Building Positive Schools and Healthy Relationships
May 23rd, 2018
HCPSS is committed to providing a nurturing school culture, so every student can feel supported and thrive. Restorative justice as a philosophy is guiding these efforts, as it emphasizes building healthy relationships between students and school staff, as well as among adults within the community. Restorative practices are already in use at many HCPSS schools, and the system is working to expand the practices into all schools under the guidance of the Department of Diversity, Equity and Inclusion.
“Restorative justice is the next wave of education. We need to do our best work in how we interact with young people and their families,” HCPSS Director of Diversity, Equity and Inclusion Kevin Gilbert said. “By taking care of socio-emotional needs, we can unlock students’ minds to have the academic successes we want them to have.”
Schools participating in restorative practices, when rooted in restorative justice, can better support students’ social and emotional development and create safe spaces for difficult conversations, deep emotions and healing. Restorative practices take shape in Howard County schools through a range of techniques–from informal conversations to get to know one another to more formal conferences addressing behavioral issues. Likewise, HCPSS empowers students with Student Voice opportunities, enabling them to express themselves and make an impactful difference on issues that affect their schools and communities. In turn, negative responses like bullying, suspensions and office referrals can then be reduced.

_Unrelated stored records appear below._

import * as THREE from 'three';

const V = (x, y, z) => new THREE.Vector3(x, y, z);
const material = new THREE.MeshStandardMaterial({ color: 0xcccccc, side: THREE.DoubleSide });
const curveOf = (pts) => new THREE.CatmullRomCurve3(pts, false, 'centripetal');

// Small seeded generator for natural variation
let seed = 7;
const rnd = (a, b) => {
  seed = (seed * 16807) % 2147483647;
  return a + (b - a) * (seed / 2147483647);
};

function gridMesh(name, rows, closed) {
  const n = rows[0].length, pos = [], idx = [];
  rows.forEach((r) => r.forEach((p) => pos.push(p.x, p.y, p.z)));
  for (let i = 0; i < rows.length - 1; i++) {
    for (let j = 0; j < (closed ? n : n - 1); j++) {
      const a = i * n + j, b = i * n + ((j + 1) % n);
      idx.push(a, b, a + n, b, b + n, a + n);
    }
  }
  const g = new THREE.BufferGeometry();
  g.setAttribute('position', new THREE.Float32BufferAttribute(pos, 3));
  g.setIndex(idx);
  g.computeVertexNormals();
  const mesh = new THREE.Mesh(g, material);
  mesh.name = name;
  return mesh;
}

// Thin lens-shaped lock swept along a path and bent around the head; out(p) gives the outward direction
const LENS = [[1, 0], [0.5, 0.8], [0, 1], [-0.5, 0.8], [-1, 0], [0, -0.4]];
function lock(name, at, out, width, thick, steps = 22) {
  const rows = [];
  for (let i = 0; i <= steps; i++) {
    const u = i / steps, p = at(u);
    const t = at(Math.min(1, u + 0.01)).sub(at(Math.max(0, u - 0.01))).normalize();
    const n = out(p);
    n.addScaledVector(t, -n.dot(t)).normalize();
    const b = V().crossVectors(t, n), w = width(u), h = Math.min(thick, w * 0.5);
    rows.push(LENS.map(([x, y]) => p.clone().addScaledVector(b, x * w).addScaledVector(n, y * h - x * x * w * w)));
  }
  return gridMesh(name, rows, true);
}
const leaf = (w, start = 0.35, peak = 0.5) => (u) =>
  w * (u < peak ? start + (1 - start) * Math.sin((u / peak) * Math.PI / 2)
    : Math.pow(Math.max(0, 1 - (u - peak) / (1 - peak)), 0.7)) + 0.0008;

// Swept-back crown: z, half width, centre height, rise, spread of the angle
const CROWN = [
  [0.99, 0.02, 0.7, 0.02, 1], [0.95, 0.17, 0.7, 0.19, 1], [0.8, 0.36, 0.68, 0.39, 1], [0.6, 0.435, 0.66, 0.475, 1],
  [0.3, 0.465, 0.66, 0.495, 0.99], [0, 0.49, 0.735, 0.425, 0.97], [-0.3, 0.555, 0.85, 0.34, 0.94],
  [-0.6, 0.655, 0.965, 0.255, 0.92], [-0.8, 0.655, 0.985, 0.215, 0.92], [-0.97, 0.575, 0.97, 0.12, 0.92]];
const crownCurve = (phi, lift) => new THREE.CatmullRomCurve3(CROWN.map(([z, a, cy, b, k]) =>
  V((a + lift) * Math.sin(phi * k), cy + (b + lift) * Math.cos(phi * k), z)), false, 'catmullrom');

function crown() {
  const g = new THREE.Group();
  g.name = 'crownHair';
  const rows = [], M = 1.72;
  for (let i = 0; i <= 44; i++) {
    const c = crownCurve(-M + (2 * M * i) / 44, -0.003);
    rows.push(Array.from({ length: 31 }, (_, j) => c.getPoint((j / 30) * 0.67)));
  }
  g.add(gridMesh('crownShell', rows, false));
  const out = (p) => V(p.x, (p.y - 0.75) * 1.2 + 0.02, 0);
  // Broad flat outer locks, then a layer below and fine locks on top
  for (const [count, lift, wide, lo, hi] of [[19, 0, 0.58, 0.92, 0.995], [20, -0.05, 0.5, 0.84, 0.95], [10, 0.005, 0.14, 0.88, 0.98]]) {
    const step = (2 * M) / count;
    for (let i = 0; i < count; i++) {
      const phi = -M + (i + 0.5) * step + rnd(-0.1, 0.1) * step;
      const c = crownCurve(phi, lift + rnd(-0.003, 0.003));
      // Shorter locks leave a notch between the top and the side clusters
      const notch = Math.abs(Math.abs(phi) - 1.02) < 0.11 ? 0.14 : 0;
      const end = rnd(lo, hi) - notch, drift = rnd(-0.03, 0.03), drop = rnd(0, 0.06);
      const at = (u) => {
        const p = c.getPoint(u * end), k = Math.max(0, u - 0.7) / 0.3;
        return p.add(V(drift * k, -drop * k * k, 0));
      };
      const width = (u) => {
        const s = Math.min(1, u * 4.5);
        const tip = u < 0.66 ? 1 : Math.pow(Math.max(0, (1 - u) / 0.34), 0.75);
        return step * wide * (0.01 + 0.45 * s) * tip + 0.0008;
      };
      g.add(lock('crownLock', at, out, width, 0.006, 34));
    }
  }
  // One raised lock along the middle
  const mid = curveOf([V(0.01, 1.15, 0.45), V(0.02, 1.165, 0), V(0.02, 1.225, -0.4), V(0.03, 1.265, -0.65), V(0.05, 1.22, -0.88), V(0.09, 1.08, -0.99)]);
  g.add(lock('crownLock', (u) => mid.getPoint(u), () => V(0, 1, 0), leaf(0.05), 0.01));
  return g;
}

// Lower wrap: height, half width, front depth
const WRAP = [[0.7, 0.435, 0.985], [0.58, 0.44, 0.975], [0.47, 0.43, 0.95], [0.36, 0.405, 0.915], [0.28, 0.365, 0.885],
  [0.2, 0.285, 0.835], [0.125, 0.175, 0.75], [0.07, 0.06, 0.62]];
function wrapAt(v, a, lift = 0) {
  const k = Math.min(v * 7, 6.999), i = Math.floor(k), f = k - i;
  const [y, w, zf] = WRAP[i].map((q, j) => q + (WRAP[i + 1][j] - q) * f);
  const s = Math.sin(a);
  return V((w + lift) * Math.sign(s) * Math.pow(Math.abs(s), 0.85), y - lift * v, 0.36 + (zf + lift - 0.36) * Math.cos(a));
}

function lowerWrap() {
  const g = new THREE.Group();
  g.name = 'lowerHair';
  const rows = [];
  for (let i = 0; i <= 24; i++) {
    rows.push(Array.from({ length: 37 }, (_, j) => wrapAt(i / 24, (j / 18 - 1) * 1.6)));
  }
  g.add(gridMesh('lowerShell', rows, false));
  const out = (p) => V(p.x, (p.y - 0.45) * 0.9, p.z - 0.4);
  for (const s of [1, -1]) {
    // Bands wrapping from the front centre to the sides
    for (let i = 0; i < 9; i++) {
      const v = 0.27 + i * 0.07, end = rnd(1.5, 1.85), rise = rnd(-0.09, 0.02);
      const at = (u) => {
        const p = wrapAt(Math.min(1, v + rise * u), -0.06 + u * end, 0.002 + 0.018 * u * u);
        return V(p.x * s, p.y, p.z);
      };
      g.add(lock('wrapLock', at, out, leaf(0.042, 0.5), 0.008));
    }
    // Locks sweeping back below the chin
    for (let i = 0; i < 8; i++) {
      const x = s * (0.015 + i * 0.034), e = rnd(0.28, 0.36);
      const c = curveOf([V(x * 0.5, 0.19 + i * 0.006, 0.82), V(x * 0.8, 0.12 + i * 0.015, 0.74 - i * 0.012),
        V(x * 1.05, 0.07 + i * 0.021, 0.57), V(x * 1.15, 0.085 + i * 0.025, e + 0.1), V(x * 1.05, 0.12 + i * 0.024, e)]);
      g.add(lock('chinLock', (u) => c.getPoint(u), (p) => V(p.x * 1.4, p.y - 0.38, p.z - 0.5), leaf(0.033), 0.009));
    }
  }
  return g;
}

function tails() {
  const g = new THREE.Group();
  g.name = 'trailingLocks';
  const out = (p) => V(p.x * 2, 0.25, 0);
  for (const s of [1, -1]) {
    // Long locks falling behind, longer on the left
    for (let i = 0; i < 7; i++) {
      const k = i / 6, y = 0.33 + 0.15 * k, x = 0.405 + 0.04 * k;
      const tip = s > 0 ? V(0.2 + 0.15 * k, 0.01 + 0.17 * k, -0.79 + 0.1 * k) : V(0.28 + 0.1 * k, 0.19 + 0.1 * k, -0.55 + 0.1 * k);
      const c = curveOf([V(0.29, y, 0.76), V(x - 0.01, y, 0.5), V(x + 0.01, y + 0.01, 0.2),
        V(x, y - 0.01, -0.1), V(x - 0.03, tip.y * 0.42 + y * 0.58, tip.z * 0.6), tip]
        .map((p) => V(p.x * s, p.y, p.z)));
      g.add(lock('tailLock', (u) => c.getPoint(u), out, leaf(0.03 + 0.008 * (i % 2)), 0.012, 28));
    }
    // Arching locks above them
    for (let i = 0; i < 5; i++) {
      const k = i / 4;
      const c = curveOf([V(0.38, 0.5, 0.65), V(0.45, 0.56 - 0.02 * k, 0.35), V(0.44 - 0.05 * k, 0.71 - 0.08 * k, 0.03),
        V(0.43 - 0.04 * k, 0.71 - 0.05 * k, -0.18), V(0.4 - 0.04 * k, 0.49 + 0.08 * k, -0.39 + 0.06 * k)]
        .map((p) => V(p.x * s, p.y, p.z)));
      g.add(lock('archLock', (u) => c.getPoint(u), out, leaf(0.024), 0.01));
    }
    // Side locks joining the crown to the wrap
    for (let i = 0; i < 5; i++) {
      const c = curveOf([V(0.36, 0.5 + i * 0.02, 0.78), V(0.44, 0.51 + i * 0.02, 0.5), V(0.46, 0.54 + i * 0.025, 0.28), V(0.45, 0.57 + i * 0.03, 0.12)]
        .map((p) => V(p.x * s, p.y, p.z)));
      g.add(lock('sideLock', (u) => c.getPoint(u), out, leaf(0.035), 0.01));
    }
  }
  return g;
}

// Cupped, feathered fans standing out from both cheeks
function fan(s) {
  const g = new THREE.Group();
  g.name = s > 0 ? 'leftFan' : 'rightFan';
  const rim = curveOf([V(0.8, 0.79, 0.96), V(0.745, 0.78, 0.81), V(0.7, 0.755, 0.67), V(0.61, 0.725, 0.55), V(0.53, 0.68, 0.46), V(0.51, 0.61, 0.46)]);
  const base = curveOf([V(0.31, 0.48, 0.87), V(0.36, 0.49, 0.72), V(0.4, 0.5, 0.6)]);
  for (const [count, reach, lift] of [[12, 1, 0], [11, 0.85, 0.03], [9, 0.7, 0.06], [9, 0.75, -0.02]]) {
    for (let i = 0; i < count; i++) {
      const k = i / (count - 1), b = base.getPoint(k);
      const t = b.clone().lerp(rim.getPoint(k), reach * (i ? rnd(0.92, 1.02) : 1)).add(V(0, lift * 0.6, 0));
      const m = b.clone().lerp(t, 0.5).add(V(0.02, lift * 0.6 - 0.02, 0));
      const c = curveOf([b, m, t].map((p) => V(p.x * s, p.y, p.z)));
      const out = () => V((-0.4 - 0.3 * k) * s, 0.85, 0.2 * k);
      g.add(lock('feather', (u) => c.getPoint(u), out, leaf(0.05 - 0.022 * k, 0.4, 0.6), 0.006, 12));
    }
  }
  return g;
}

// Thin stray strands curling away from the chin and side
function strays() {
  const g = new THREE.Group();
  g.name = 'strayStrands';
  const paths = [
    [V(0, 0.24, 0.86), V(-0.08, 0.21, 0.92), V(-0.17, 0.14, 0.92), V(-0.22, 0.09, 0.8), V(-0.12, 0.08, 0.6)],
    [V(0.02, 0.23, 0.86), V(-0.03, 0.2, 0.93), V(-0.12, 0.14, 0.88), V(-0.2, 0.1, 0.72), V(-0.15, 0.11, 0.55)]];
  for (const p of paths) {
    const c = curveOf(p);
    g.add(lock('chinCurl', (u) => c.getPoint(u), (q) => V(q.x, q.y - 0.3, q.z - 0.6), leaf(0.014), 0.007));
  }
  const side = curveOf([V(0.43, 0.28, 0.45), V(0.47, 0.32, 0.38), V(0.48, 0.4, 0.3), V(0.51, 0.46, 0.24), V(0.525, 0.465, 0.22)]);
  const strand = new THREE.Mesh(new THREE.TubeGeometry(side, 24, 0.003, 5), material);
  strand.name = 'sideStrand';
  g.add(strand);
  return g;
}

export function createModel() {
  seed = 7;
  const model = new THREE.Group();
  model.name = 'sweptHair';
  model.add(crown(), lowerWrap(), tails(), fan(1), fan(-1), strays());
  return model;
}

Homewood Center was the first HCPSS school to embark on restorative work six years ago. Homewood Principal Christina Krabitz explains, “You have to be intentional every day to be restorative. The building feels like family, but it’s a constant journey to stay there. It’s about how we speak to each other and our students, having humanistic interactions and being partners with our students.”
What started out as a tool to resolve a specific incident at Homewood has been embraced as a schoolwide initiative that has shifted the entire culture of the building. Homewood has seen much success by focusing on community building through regular class circle conversations, among other activities. Since starting restorative work, from school year 2011-12 to the present, attendance has increased by at least 14 percent, and office referrals and out-of-school suspensions have decreased by 80 percent and 55 percent, respectively.
Restorative practices are also getting positive results at schools newer to the approach. For example, Oakland Mills Middle School is in its second year of implementing restorative practices and has seen a 75 percent reduction in out-of-school suspensions this school year in comparison with last. Additionally, many students who previously struggled with behavioral issues took part in restorative circles and had a significant decrease in repeat conflicts.
Restorative justice as a philosophy naturally weaves into HCPSS’ core values and current initiatives, most notably the school system’s Strategic Call to Action, Learning and Leading with Equity, which strives to ensure the academic success and social-emotional well-being of each student in an equitable and warm environment.
HCPSS’ efforts in creating nurturing school cultures are also supported by the multi-tiered systems of supports used by student support teams and instructional intervention teams, and Positive Behavioral Interventions and Supports (PBIS). Currently implemented in 68 HCPSS schools, PBIS is based on the belief that by reinforcing positive behaviors, outcomes for all children improve because schools are more effective and efficient in providing instruction.
Ultimately, HCPSS aims to operate restoratively through organizational policies, practices, procedures and actions that ensure a focus on community, accountability in training and consistency of practice throughout the school system.
“It’s so refreshing that the drive of the county is on restorative and the ideas of equity, inclusion and diversity,” Krabitz said. “It’s needed for every kid, whether they are an AP student who is stressed out or someone who has behavioral issues. We’re so glad more kids will have access to the restorative approach.”